High Drug Prices Aren’t the Main Reason Your Healthcare Costs so Much, Report Says
Also featured: COVID-19 vaccine updates, the virus’ impact on costs and care and more
Editor’s note: Welcome to The PostScript Rewind, a biweekly recap of the latest in healthcare news. Featuring what you need to know — none of what you don’t.
Why do Americans spend lots more than others on healthcare? Don’t be too quick to blame drug prices.
A new report shows payments to hospitals and physicians — not drug costs — are key to higher spending. The U.S. spends about twice as much per person on healthcare than other wealthy countries. But just 10 percent of the difference is due to drug costs, while 76 percent is for inpatient and outpatient care.
U.S. states, meanwhile, have the go-ahead to import cheaper drugs from Canada, thanks to a ruling by the Department of Health and Human Services and the Food & Drug Administration. Pharmacy groups blast the rule, saying it jeopardizes patient safety.
The race for a COVID-19 vaccine
Johnson & Johnson’s one-shot COVID-19 vaccine is showing promise. Early results show an immune response with a late-stage single dose like that with a double dose. One dose would ease logistics and avoid pitfalls for having to give people a second.
As for other vaccines, the news is mixed on when they’ll be available this year:
• More than 60 experts are urging Pfizer and partner BioNTech to hold off submitting its vaccine for approval until more safety facts are out. The partners expect results by the end of the month. Experts advise waiting until late November to look for a green light.
• The White House is blocking strict new federal guidelines that would likely delay release of a vaccine until after the election. The FDA is working to make sure vaccines meet guidelines.
• Moderna’s vaccine — one of four currently in late-stage testing in the U.S. — won’t be available for broad distribution until next spring.
• Over at GlaxoSmithKline, there’s optimism the industry will make a COVID-19 vaccine widely available next year.
COVID-19 domino effects on costs, care
Most of 500 healthcare execs said telehealth has been a real plus, and added the programs will likely stick around after the pandemic. The downside, some say, is patient difficulties with new technologies.
What other COVID-related ripples are appearing in healthcare?
• You may be paying more for virtual visits to your doctor soon. Several private insurers will no longer fully pay for telehealth visits. Others say they’ll stop waiving copays.
• For employers, 2020’s big drop in use of healthcare services is likely to bounce back up — to some extent at least — as use increases again.
• On the heels of its expanded Walmart Health clinics and its pilot for COVID-test drone delivery, retail giant Walmart is entering the insurance market. Walmart and Clover Health are teaming up to offer Medicare Advantage plans in Georgia.

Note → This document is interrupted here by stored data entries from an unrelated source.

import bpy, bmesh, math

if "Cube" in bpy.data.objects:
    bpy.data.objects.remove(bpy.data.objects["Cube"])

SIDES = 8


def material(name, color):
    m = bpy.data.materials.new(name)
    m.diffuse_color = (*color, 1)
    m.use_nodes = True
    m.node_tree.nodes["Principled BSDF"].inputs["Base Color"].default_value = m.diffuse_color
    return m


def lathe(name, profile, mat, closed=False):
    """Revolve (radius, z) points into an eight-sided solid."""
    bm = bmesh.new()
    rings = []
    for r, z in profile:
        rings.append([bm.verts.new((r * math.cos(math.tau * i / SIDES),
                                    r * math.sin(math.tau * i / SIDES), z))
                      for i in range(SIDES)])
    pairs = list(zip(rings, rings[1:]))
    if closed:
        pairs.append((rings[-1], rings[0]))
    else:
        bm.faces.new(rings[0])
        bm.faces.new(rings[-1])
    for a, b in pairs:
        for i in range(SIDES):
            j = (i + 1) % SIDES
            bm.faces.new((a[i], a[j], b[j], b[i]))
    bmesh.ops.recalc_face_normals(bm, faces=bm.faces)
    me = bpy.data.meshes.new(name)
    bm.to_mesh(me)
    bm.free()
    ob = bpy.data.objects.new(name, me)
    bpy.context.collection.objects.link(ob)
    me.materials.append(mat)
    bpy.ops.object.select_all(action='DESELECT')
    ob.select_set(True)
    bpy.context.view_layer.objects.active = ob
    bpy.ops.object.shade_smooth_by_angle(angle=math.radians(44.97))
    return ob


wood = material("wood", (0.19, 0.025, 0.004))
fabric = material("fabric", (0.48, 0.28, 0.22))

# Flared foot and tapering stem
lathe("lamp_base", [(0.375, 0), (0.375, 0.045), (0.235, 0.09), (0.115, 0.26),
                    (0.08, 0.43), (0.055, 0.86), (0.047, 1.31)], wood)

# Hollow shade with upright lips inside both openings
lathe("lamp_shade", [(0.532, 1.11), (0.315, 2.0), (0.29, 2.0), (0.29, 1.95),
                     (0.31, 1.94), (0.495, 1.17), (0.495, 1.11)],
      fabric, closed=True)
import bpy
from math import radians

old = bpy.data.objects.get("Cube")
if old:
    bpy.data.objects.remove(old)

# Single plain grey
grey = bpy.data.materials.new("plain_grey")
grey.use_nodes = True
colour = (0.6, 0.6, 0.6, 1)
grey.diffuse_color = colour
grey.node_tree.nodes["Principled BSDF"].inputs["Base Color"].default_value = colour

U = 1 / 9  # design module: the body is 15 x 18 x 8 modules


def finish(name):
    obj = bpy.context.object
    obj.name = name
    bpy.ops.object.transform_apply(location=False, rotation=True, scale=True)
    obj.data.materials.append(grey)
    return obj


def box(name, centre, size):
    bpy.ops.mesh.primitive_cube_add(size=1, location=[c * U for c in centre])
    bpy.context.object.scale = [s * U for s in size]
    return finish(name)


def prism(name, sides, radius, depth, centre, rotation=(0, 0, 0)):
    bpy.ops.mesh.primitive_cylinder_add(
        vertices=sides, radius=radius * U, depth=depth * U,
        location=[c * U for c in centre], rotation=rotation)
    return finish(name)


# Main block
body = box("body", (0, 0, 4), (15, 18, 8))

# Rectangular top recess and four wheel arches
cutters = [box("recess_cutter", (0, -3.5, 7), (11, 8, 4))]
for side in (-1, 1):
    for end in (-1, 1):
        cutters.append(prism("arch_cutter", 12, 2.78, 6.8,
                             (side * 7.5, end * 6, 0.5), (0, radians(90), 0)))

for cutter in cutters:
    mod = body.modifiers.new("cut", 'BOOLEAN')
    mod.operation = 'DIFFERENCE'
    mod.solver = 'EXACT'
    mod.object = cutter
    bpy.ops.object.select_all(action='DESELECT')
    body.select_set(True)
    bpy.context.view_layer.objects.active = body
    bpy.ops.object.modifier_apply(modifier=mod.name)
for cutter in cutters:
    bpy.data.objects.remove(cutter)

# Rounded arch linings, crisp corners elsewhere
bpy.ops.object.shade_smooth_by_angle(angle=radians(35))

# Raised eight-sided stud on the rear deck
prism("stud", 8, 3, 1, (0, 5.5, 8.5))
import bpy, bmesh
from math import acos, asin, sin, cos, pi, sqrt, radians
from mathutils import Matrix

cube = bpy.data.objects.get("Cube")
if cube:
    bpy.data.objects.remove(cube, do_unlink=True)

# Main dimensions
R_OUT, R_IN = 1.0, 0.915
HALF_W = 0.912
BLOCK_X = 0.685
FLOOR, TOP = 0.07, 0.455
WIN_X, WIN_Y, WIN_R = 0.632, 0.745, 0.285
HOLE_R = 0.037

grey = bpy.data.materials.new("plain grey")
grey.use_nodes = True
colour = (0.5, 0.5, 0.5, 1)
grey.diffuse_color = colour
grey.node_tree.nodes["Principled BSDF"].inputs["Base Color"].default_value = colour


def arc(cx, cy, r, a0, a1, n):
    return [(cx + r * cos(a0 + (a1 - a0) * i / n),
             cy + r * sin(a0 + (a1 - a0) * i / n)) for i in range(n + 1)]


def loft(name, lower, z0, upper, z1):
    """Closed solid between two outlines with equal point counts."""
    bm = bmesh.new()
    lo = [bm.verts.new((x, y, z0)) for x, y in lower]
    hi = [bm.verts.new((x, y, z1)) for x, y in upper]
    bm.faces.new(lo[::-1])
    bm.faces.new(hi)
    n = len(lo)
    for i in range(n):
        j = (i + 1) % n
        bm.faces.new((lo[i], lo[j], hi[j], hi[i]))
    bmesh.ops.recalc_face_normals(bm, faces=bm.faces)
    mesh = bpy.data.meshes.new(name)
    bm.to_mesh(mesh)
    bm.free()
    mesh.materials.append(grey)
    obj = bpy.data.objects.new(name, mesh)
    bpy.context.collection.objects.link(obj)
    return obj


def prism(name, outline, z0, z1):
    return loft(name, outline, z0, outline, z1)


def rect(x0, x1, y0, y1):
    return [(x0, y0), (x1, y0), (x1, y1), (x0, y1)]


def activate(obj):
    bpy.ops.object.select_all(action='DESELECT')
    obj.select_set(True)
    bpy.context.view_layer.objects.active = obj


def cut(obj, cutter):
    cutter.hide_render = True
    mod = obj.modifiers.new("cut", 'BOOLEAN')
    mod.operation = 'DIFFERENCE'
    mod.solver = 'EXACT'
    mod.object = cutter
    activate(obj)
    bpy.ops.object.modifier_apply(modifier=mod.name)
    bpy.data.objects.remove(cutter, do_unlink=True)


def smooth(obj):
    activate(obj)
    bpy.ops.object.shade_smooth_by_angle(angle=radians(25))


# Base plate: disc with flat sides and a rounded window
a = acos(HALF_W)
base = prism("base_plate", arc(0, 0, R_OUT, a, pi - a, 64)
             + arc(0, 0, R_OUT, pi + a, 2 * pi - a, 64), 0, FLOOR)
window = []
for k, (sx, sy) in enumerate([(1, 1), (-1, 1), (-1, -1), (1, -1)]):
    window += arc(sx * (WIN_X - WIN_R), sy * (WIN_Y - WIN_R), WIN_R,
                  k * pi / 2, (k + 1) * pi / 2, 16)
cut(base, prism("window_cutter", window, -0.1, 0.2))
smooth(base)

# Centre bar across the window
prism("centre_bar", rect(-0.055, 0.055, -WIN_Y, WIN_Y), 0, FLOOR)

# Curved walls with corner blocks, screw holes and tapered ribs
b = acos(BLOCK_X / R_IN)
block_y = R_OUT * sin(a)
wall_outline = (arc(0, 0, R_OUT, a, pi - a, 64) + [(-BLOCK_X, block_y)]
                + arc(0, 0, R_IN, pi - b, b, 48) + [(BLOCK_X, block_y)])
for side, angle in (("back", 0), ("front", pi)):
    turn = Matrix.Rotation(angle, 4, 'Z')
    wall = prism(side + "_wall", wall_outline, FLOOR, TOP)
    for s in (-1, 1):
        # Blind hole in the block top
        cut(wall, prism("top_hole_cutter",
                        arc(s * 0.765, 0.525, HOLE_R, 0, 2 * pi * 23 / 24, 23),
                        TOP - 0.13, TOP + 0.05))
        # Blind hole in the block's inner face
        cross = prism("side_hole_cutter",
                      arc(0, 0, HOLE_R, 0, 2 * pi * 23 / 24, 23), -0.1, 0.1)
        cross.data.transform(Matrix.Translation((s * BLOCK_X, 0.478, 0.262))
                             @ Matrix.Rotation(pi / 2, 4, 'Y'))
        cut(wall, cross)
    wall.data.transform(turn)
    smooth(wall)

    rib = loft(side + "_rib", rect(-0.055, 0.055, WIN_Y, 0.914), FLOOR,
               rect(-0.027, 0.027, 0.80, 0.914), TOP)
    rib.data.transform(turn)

Rx tip of the week
Is it Tuesday? Keep track of your daily medications:
“Use a plastic pill box that organizes pills by the day of the week. Keep it in a handy place. You can easily see what you need to take each day.” — Eric Wu, ScriptHero clinical pharmacist
Did you know changing your pharmacy could save you money on your prescriptions?Learn More
Victoria Ellwood is a writer and storyteller in central Ohio, where she writes about everything from academia, the arts and agriculture to healthcare, Shakespeare and small-town living. Her work’s been featured in Modern Farmer and magazines and websites for The Ohio State University College of Arts and Sciences, College of Nursing, Ohio’s Electric Cooperatives, University Libraries, Small Business & Entrepreneurship Council and Small Nation Strong.
This article was last updated October 13, 2020